A Learning Opportunity

“You are sieging Troy, and you have no Trojan horse.”

Edmund BurkeI once said this to a group of conservative strategists who asked me for my opinion, as a conservative student at a “left-leaning” elite institution, on how to “take back college campuses.” As I have made abundantly clear in all of my writings on this subject, I do not believe conservative students face any significant adversity on college campuses. I am, however, deeply disturbed by the direction that the American education system is headed. I have heard conservative strategists firsthand question whether or not youth are a worthwhile investment for conservatives. Young people are the lifeblood of any movement, and yet, conservatives have almost no infrastructure in place to ensure that students engage with conservative philosophy at all. This is not to suggest indoctrination— I am quite confident that conservative ideals, when framed as acceptable ideological options, will prevail in the free market of ideas. But even if our goal was indoctrination, we would be utterly incapable of it. Education, as we all know, has come to be dominated by the Left. So, the question, as I was asked, is how do we even the playing field?

To me the answer is quite obvious— students need conservative professors. At most elite institutions, less than 10% of faculty identify as conservative, and the statistics are not much more favorable at most universities nationwide. Perhaps even worse, K–12 education is also deficient of conservative teachers. It is perfectly possible, and even likely, for a student in America today to go through seventeen years of education without having a single conservative instructor. The fatal flaw of the conservative movement’s strategy to attract youth is that it is making no concerted effort to “take back” academia with an influx of well-educated, deeply intellectual conservative pedagogues. Moreover, there has been more effort spent in abandoning the college “battleground” altogether by actively discouraging college attendance for young people. It is undeniable that this academic crisis is jeopardizing the future of the conservative movement.

But where are these conservative professors? Are they being blocked out by liberal institutions? While it is possible that there is some institutional bias, there is not much research that suggests the conservatives are systematically being turned away by academia. Rather, there is much research that suggests the opposite: conservatives have turned away from academia. At conference after conference of conservative student activists, I have asked the question, “Who else wants to be a professor?” Only a few hands, if any, go up. Finance, consulting, law, medicine, engineering, military service, and business— these are the paths that attract conservatives. I find it fascinating— concerning, but fascinating— that more conservatives would rather sell insurance policies than teach America’s youth.

There are certainly economic answers to some of the questions concerning America’s lack of conservative teachers. Jobs in K–12 education do not only pay notoriously low wages, but education majors— which many public-school districts prefer over specialized majors— are among the lowest scorers in terms of GPA and standardized tests. Securing university professorships not only takes more than a decade of higher education, but the job market for those positions is also one of the most competitive and over-saturated. Even at Dartmouth, where conservative students could have a competitive edge in securing jobs in academia compared to lower tier university students, when given the option between a six-year PhD program and a job in finance, Dartmouth’s conservatives overwhelmingly pick the latter. So, what, then, can be done?
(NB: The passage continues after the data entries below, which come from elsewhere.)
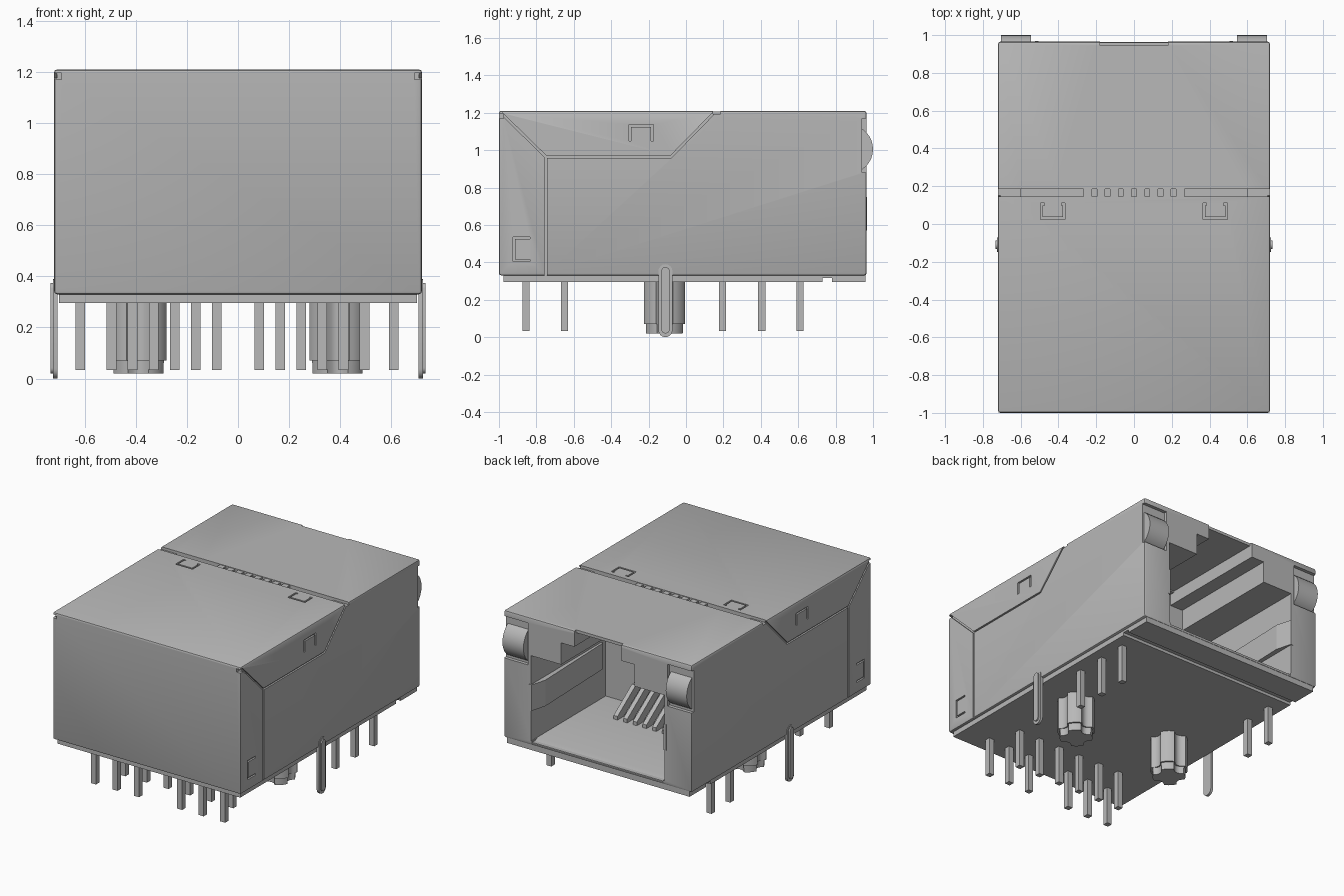
import bpy, bmesh, math

cube = bpy.data.objects.get("Cube")
if cube:
    bpy.data.objects.remove(cube, do_unlink=True)

grey = bpy.data.materials.new("light_grey")
grey.use_nodes = True
grey.diffuse_color = (0.48, 0.48, 0.48, 1)
grey.node_tree.nodes["Principled BSDF"].inputs["Base Color"].default_value = (0.48, 0.48, 0.48, 1)


def prism(name, pts, axis, lo, hi, bevel=0):
    """Extrude a 2D outline along an axis; outline uses the other two axes in order."""
    def place(p, t):
        c = list(p)
        c.insert(axis, t)
        return c
    bm = bmesh.new()
    base = bm.faces.new([bm.verts.new(place(p, lo)) for p in pts])
    grown = bmesh.ops.extrude_face_region(bm, geom=[base])["geom"]
    move = [0, 0, 0]
    move[axis] = hi - lo
    bmesh.ops.translate(bm, vec=move, verts=[v for v in grown if isinstance(v, bmesh.types.BMVert)])
    bmesh.ops.recalc_face_normals(bm, faces=bm.faces)
    if bevel:
        bmesh.ops.bevel(bm, geom=bm.edges[:], offset=bevel, segments=2, profile=0.5, affect='EDGES')
    mesh = bpy.data.meshes.new(name)
    bm.to_mesh(mesh)
    bm.free()
    mesh.materials.append(grey)
    obj = bpy.data.objects.new(name, mesh)
    bpy.context.collection.objects.link(obj)
    return obj


def rect(a0, a1, b0, b1):
    return [(a0, b0), (a1, b0), (a1, b1), (a0, b1)]


def box(name, x, y, z, bevel=0):
    return prism(name, rect(*x, *y), 2, *z, bevel)


def mirrored(pts):
    """Close a half outline across the vertical middle line."""
    return pts + [(-a, b) for a, b in reversed(pts)]


def strip(path, width=0.012):
    """Outline of a thin mitred line following a path."""
    left, right = [], []
    for i, (a, b) in enumerate(path):
        dirs = []
        for j, k in ((i - 1, i), (i, i + 1)):
            if j >= 0 and k < len(path):
                da, db = path[k][0] - path[j][0], path[k][1] - path[j][1]
                n = math.hypot(da, db)
                dirs.append((-db / n, da / n))
        na = sum(d[0] for d in dirs) / len(dirs)
        nb = sum(d[1] for d in dirs) / len(dirs)
        s = width / 2 / (na * na + nb * nb)
        left.append((a + na * s, b + nb * s))
        right.append((a - na * s, b - nb * s))
    return left + right[::-1]


def select(obj):
    bpy.ops.object.select_all(action='DESELECT')
    obj.select_set(True)
    bpy.context.view_layer.objects.active = obj


def cut(target, cutter):
    cutter.hide_render = True
    select(target)
    mod = target.modifiers.new("cut", 'BOOLEAN')
    mod.operation = 'DIFFERENCE'
    mod.solver = 'EXACT'
    mod.object = cutter
    bpy.ops.object.modifier_apply(modifier=mod.name)
    bpy.data.objects.remove(cutter, do_unlink=True)


def smooth(obj):
    select(obj)
    bpy.ops.object.shade_smooth_by_angle(angle=math.radians(35))


# Metal shield with the plug cavity
shield = box("shield", (-0.72, 0.72), (-1, 0.965), (0.33, 1.21), 0.012)
opening = mirrored([(0.51, 0.36), (0.51, 0.95), (0.28, 0.95), (0.28, 1.1), (0.18, 1.1), (0.18, 1.19)])
cut(shield, prism("cavity", opening, 1, 0.15, 1.1))
cut(shield, prism("entry_chamfer", [(0.9, 0.37), (0.9, 0.36), (0.98, 0.335), (0.98, 0.37)], 0, -0.505, 0.505))
cut(shield, box("latch_notch", (-0.18, 0.18), (0.945, 1.1), (1.15, 1.3)))

# Gap between the two top sheets
cut(shield, box("top_gap", (-0.8, 0.8), (0.145, 0.185), (1.192, 1.3)))

# Panel seams and pressed marks
side_paths = [
    [(-0.985, 1.195), (-0.75, 0.965), (-0.08, 0.965), (0.15, 1.2)],
    [(-0.75, 0.965), (-0.75, 0.3)],
    [(-0.30, 1.05), (-0.30, 1.13), (-0.18, 1.13), (-0.18, 1.05)],
    [(-0.835, 0.53), (-0.92, 0.53), (-0.92, 0.41), (-0.835, 0.41)],
]
for s in (-1, 1):
    for path in side_paths:
        cut(shield, prism("side_groove", strip(path), 0, *sorted((s * 0.708, s * 0.75))))
    mark = [(s * 0.43 + a, b) for a, b in ((-0.045, 0.105), (-0.06, 0.105), (-0.06, 0.03),
                                          (0.06, 0.03), (0.06, 0.105), (0.045, 0.105))]
    cut(shield, prism("top_groove", strip(mark), 2, 1.198, 1.25))
    cut(shield, box("gap_slot", sorted((s * 0.26, s * 0.6)), (0.145, 0.185), (1.15, 1.3)))
    cut(shield, box("corner_relief", sorted((s * 0.69, s * 0.75)), (-1.1, -0.975), (1.17, 1.195)))
    cut(shield, box("lamp_recess", sorted((s * 0.535, s * 0.75)), (0.942, 1.1), (0.88, 1.17)))
smooth(shield)

# Plastic base below the shield
base = box("housing_base", (-0.70, 0.70), (-0.975, 0.96), (0.295, 0.35))
cut(base, box("base_groove", (-0.8, 0.8), (0.73, 0.78), (0.2, 0.315)))

# Ribs in the top gap
for i in range(8):
    x = (i - 3.5) * 0.07
    box("gap_rib", (x - 0.022, x + 0.022), (0.145, 0.185), (1.18, 1.206))

# Spring contacts
for i in range(8):
    x = (i - 3.5) * 0.074
    prism("contact", [(0.4, 0.36), (0.4, 0.385), (0.2, 0.525), (0.14, 0.525), (0.14, 0.49), (0.33, 0.36)],
          0, x - 0.015, x + 0.015)

for s in (-1, 1):
    # Indicator lamps
    arc = [(0.869 + 0.131 * math.cos(t * math.pi / 16), 1.005 + 0.131 * math.sin(t * math.pi / 16))
           for t in range(-8, 9)]
    smooth(prism("lamp", arc, 0, *sorted((s * 0.545, s * 0.705))))

    # Grounding springs on the cavity walls
    tab = [(s * a, b) for a, b in ((0.525, 0.968), (0.505, 0.968), (0.475, 0.86), (0.495, 0.2), (0.525, 0.2))]
    prism("wall_spring", tab, 2, 0.57, 0.75)

    # Board tabs with rounded beads
    def capsule(r, low, high):
        ends = [(-0.11 + r * math.cos(k * math.pi / 8), high - r + r * math.sin(k * math.pi / 8)) for k in range(9)]
        return ends + [(-0.22 - a, low + high - b) for a, b in ends]
    smooth(prism("board_tab", capsule(0.038, 0.0, 0.39), 0, *sorted((s * 0.706, s * 0.724))))
    smooth(prism("tab_bead", capsule(0.022, 0.02, 0.375), 0, *sorted((s * 0.71, s * 0.733))))

    # Fluted locating posts
    ring = []
    for k in range(48):
        t = k * math.pi / 24
        r = 0.12 - 0.035 * max(0, math.cos(4 * t)) ** 0.5
        ring.append((s * 0.39 + r * math.cos(t), -0.115 + r * math.sin(t)))
    post = prism("locating_post", ring, 2, 0.02, 0.31)
    for v in post.data.vertices:
        if v.co.z < 0.03:
            v.co.x = s * 0.39 + (v.co.x - s * 0.39) * 0.88
            v.co.y = -0.115 + (v.co.y + 0.115) * 0.88
    collar = prism("post_collar", ring, 2, 0.07, 0.31)
    smooth(post)
    smooth(collar)

# Solder pins
pins = [(0.61, y) for y in (0.195, 0.405, 0.61)] + [(-0.617, y) for y in (0.405, 0.61)]
pins += [(s * x, -0.855) for s in (-1, 1) for x in (0.165, 0.33, 0.495)]
pins += [(s * x, -0.65) for s in (-1, 1) for x in (0.083, 0.248, 0.413)]
for x, y in pins:
    box("solder_pin", (x - 0.019, x + 0.019), (y - 0.019, y + 0.019), (0.033, 0.31))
With regard to K–12 education, conservatives must join their liberal counterparts in a comprehensive re-evaluation of education standards, the socio-cultural position of teachers in society, and the pedagogical training of educators. While conservatives have initiated a righteous move in returning educational decision making to local governments, they have not made any attempt to heighten the importance of education or critically evaluate what the goals of education should be.

The conservative movement has been reluctant to encourage or support conservative students to seek graduate degrees that would lead them to academia, even though there are countless scholarships for politically active conservative students interested in law, foreign service, and public policy. For those organizations that do support non-professional academic pursuits, they primarily focus on political economy, government, and economics. For conservative students who desire a degree in the humanities—a cohort that is vastly underrepresented— there is minimal support available from conservative organizations. Conservatives have fought against the founding of “identity” departments like Women’s, Gender, and Sexuality Studies— departments and areas of academic discourse that are not disappearing anytime soon— instead of supporting conservative students in becoming experts in those fields. The conservative condemnation of these “identity studies” departments is ineffective and out of touch. Instead, conservatives ought to abandon their condescension and meaningfully, honestly, and rigorously engage with these fields of study.

Organizational financial support would certainly make graduate studies more enticing, but money alone is not enough. Once that support is in place, active recruitment must be the next step. Both the Left and the Right have adopted the practice of recruiting, training, and grooming viable candidates for political positions. The same must be done for finding conservative students that show potential for academic pursuits. Not only will this help reinforce academia as a realistic option for young conservatives, but it will also legitimize the crucial, but currently waning, place of intellectuals and academics in the conservative movement. This revitalization of fierce, conservative intellectualism is imperative— conservatives must initiate a call to teach.